The handle consists of:
  • KNIFE BUTT / The back end of the knife
  • KNIFE HANDLE/ Ergonomically designed to provide comfort and proper fit.
  • KNIFE TANG / The tang is the metal extension of the blade enclosed by the handle. It gives the knife strength, stability, and balance. Good knives have a full tang, which extends all the way to the butt.
  • KNIFE BOLSTER / The bolster is a collar or raised area between the blade and handle. Its function is to provide additional mass just forward of the chef’s hand, improving stability, balance and strength of the knife.
  • FINGER GUARD / Often considered part of the bolster, the finger guard is designed to strengthen the heel of the knife, provide additional weight forward of the handle, and to help to protect the finger from accidentally slipping across the blade.

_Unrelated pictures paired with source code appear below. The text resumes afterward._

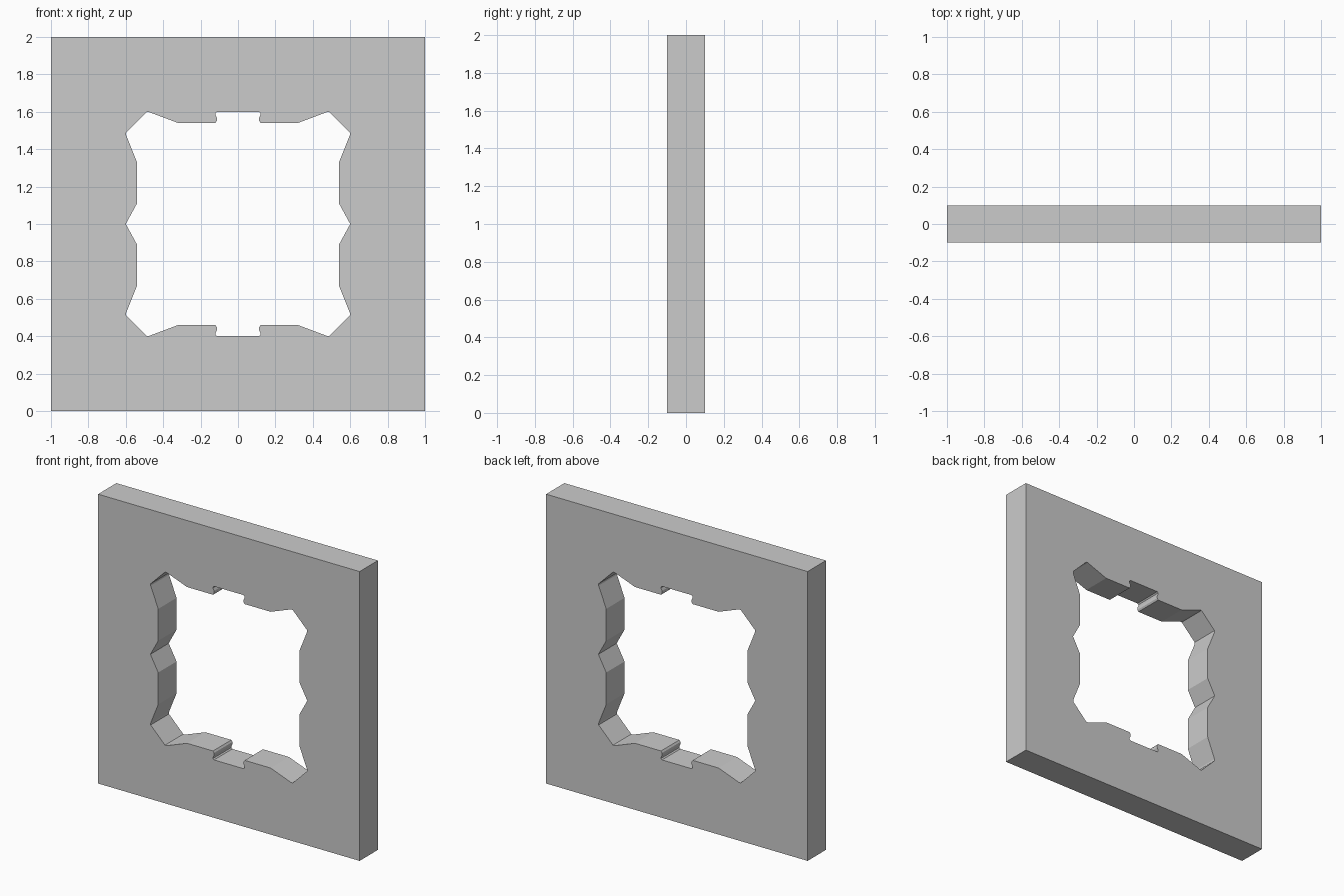
import bpy, bmesh
from mathutils import Matrix, Vector

if "Cube" in bpy.data.objects:
    bpy.data.objects.remove(bpy.data.objects["Cube"])

# Upper right quarter of the opening, relative to its centre (x, z)
quarter = [(0.113, 0.6), (0.121, 0.592), (0.121, 0.583), (0.113, 0.568),
           (0.113, 0.552), (0.121, 0.54), (0.32, 0.54), (0.475, 0.598),
           (0.488, 0.598), (0.598, 0.488), (0.598, 0.475), (0.54, 0.33),
           (0.54, 0.11), (0.6, 0.0)]

# Mirror the quarter to the right half, then to the full outline
right = quarter + [(x, -z) for x, z in reversed(quarter[:-1])]
opening = right + [(-x, z) for x, z in reversed(right)]
outer = [(-1, -1), (1, -1), (1, 1), (-1, 1)]

bm = bmesh.new()


def add_loop(points, y=-0.1):
    verts = [bm.verts.new((x, y, z + 1)) for x, z in points]
    return [bm.edges.new((v, verts[i - 1])) for i, v in enumerate(verts)]


# Front face with the hole, extruded to the plate thickness
edges = add_loop(outer) + add_loop(opening)
bmesh.ops.triangle_fill(bm, edges=edges, use_beauty=True, normal=Vector((0, -1, 0)))
result = bmesh.ops.extrude_face_region(bm, geom=bm.faces[:], use_keep_orig=True)
moved = [g for g in result["geom"] if isinstance(g, bmesh.types.BMVert)]
bmesh.ops.translate(bm, verts=moved, vec=(0, 0.2, 0))
bmesh.ops.recalc_face_normals(bm, faces=bm.faces[:])

mesh = bpy.data.meshes.new("frame_plate")
bm.to_mesh(mesh)
bm.free()
plate = bpy.data.objects.new("frame_plate", mesh)
bpy.context.collection.objects.link(plate)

The blade consists of:
  • KNIFE HEEL / The heel is part of the cutting edge farthest away from the point - the last few inches of the blade. It is most efficient for making quick, coarse cuts, and for jobs which require strength or pressure.
  • KNIFE BACK OR SPINE / The blade spine typically refers to the full thickness portion of the blade or the outermost back of the blade, opposite the cutting edge.
  • KNIFE CUTTING EDGE/BLADE / The most frequently used part is the center of the cutting edge. Most blades taper from heel end to the pointed tip.
  • KNIFE TIP / The tip of the knife is usually considered the first third of the cutting edge including the point. This region is usually used for fine work or delicate cuts. The tip is also used as an anchor during mincing.
  • KNIFE POINT / The point is the part of the knife where the edge and the spine meet. The point is generally used for piercing.
Point Blade Spine Bolster Handle Tip Edge Heel Finger Guard Tang Butt